Carthy has enjoyed two separate tenures within Steeleye Span, has appeared at “The Journey”, their career retrospective concert and double CD and occasionally guests at special occasions and one-off concerts. In total he appears on three studio and two live albums plus two UK singles, one Australia-only single and an instrumental EP. The 1970-71 lineup in particular has been the subject of a number of compilations of varying quality and relevance but these are largely omitted here as many are currently unavailabe and all reproduce tracks from the lineup’s two studio albums. The exception is “The Lark in the Morning” which impressively gathers together the entire output of this lineup.
Steeleye Span Mk. II
Carthy’s first tenure with Steeleye was in fact the second lineup of the band. The previous incarnation had imploded immediately after recording their first album and before they had ever played any live shows. Steeleye Mk. II consisted of Tim Hart, Maddy Prior, Peter Knight, Ashley Hutchings & Carthy and was together for a little over a year during which time they recorded two studio albums and developed a reputation as an impressive (and loud) live band.
Steeleye Span Mk. V

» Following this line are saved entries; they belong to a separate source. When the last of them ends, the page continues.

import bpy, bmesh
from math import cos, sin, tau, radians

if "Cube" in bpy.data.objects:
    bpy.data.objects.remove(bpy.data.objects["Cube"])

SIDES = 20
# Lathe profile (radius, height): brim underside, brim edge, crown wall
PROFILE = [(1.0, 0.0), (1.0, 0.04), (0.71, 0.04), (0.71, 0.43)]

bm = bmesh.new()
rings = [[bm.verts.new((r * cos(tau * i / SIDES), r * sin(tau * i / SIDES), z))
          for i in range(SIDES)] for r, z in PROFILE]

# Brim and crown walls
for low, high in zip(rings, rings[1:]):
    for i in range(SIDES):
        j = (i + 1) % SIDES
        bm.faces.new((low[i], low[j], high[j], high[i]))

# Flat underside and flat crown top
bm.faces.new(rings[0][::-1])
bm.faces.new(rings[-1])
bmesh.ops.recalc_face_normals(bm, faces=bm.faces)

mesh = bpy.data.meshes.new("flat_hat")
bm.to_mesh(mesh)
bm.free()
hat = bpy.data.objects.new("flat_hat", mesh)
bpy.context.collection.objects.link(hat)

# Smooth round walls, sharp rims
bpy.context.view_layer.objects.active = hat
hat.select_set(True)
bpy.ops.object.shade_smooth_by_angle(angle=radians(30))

In 1977 Carthy was asked to re-join the band – who had by now gone through a couple of major lineup changes – for what was intended to be their farewell tour. He did so on the proviso that John Kirkpatrick be asked to join and during its short lifespan this lineup recorded one studio and one live album plus a couple of singles. Steeleye Mk. V consisted of Tim Hart, Maddy Prior, Rick Kemp, Nigel Pegrum, John Kirkpatrick & Carthy.

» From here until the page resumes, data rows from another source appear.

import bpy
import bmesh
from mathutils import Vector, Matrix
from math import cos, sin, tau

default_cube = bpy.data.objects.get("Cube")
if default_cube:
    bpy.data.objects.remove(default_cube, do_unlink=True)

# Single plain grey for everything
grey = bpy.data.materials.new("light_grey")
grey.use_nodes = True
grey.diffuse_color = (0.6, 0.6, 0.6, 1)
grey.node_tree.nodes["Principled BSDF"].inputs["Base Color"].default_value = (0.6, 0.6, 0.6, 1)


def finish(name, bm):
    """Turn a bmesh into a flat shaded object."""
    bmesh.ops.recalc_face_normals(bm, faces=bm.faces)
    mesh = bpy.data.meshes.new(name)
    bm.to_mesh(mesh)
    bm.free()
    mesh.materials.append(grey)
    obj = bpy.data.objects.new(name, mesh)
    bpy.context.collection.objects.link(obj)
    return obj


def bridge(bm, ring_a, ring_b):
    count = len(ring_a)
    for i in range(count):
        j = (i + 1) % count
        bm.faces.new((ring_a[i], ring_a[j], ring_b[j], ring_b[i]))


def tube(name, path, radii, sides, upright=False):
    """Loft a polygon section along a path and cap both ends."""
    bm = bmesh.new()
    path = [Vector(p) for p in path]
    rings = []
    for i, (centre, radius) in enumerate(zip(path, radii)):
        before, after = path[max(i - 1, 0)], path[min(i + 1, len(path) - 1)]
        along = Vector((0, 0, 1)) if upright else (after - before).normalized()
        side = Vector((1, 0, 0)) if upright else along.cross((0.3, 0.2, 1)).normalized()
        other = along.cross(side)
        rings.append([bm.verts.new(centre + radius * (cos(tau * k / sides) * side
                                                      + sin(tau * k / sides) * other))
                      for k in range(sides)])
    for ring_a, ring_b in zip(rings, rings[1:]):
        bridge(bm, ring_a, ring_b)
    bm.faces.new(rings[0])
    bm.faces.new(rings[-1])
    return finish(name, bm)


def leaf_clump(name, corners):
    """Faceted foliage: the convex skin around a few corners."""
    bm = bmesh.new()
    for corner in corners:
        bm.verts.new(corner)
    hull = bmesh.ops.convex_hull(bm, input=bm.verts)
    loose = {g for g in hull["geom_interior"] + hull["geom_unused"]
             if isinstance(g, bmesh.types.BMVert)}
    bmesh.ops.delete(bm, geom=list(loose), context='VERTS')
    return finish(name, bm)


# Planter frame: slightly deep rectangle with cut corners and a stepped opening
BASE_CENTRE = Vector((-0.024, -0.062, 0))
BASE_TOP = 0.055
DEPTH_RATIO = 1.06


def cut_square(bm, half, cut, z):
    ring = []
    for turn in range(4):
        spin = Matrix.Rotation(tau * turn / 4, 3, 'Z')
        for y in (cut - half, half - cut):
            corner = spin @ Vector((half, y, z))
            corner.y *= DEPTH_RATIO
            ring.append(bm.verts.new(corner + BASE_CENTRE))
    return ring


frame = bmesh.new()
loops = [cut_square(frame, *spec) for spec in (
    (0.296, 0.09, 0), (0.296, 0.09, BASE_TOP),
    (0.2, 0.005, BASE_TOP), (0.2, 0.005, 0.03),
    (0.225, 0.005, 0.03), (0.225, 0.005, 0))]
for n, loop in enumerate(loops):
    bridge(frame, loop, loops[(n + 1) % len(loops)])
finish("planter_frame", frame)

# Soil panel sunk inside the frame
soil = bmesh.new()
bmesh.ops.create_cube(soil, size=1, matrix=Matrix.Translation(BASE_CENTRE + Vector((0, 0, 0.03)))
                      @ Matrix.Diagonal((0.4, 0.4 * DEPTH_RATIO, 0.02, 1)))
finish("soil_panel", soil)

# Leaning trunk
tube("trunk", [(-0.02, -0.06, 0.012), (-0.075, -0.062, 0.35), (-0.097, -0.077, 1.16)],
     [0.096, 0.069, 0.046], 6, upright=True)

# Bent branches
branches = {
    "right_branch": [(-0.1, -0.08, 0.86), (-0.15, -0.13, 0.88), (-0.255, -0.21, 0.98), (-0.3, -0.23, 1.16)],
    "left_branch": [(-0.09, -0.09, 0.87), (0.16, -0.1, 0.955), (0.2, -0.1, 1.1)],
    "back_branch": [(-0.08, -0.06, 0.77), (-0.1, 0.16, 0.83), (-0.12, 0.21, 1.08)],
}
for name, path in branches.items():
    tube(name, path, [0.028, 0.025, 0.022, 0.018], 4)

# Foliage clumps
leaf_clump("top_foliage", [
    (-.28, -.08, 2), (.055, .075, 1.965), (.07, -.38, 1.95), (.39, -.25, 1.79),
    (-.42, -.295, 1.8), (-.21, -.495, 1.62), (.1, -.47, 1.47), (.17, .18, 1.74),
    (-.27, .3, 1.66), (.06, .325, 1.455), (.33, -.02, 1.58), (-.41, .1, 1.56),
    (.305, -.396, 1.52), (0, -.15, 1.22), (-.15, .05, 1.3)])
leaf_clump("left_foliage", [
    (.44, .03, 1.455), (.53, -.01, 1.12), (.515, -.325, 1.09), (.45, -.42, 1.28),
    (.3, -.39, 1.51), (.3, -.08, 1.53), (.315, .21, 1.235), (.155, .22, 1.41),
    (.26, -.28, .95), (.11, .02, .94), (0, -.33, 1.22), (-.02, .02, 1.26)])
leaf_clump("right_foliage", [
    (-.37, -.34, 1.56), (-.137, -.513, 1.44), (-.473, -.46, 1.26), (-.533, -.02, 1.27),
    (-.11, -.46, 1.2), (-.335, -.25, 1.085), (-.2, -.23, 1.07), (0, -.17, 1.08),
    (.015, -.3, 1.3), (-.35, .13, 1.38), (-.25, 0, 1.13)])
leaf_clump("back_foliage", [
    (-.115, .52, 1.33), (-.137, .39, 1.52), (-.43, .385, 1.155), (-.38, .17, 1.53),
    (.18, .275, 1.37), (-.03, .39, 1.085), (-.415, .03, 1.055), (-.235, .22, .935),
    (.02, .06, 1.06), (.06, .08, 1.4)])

Steeleye had in fact reformed within a couple of years of 1978 farewell tour and by the time of “The Journey” – a benefit concert for the War Child charity that took place in September 1995 at London’s Forum theatre – had been through several additional personnel changes. The concert had reunited all the major lineups of the band and the two-CD set featuring most of the concert was released in 1999. A number of compilations of Mk. II recordings had appeared throughout the 70s and this trend continued into the CD age. The compilation listed here is widely considered one of the better examples.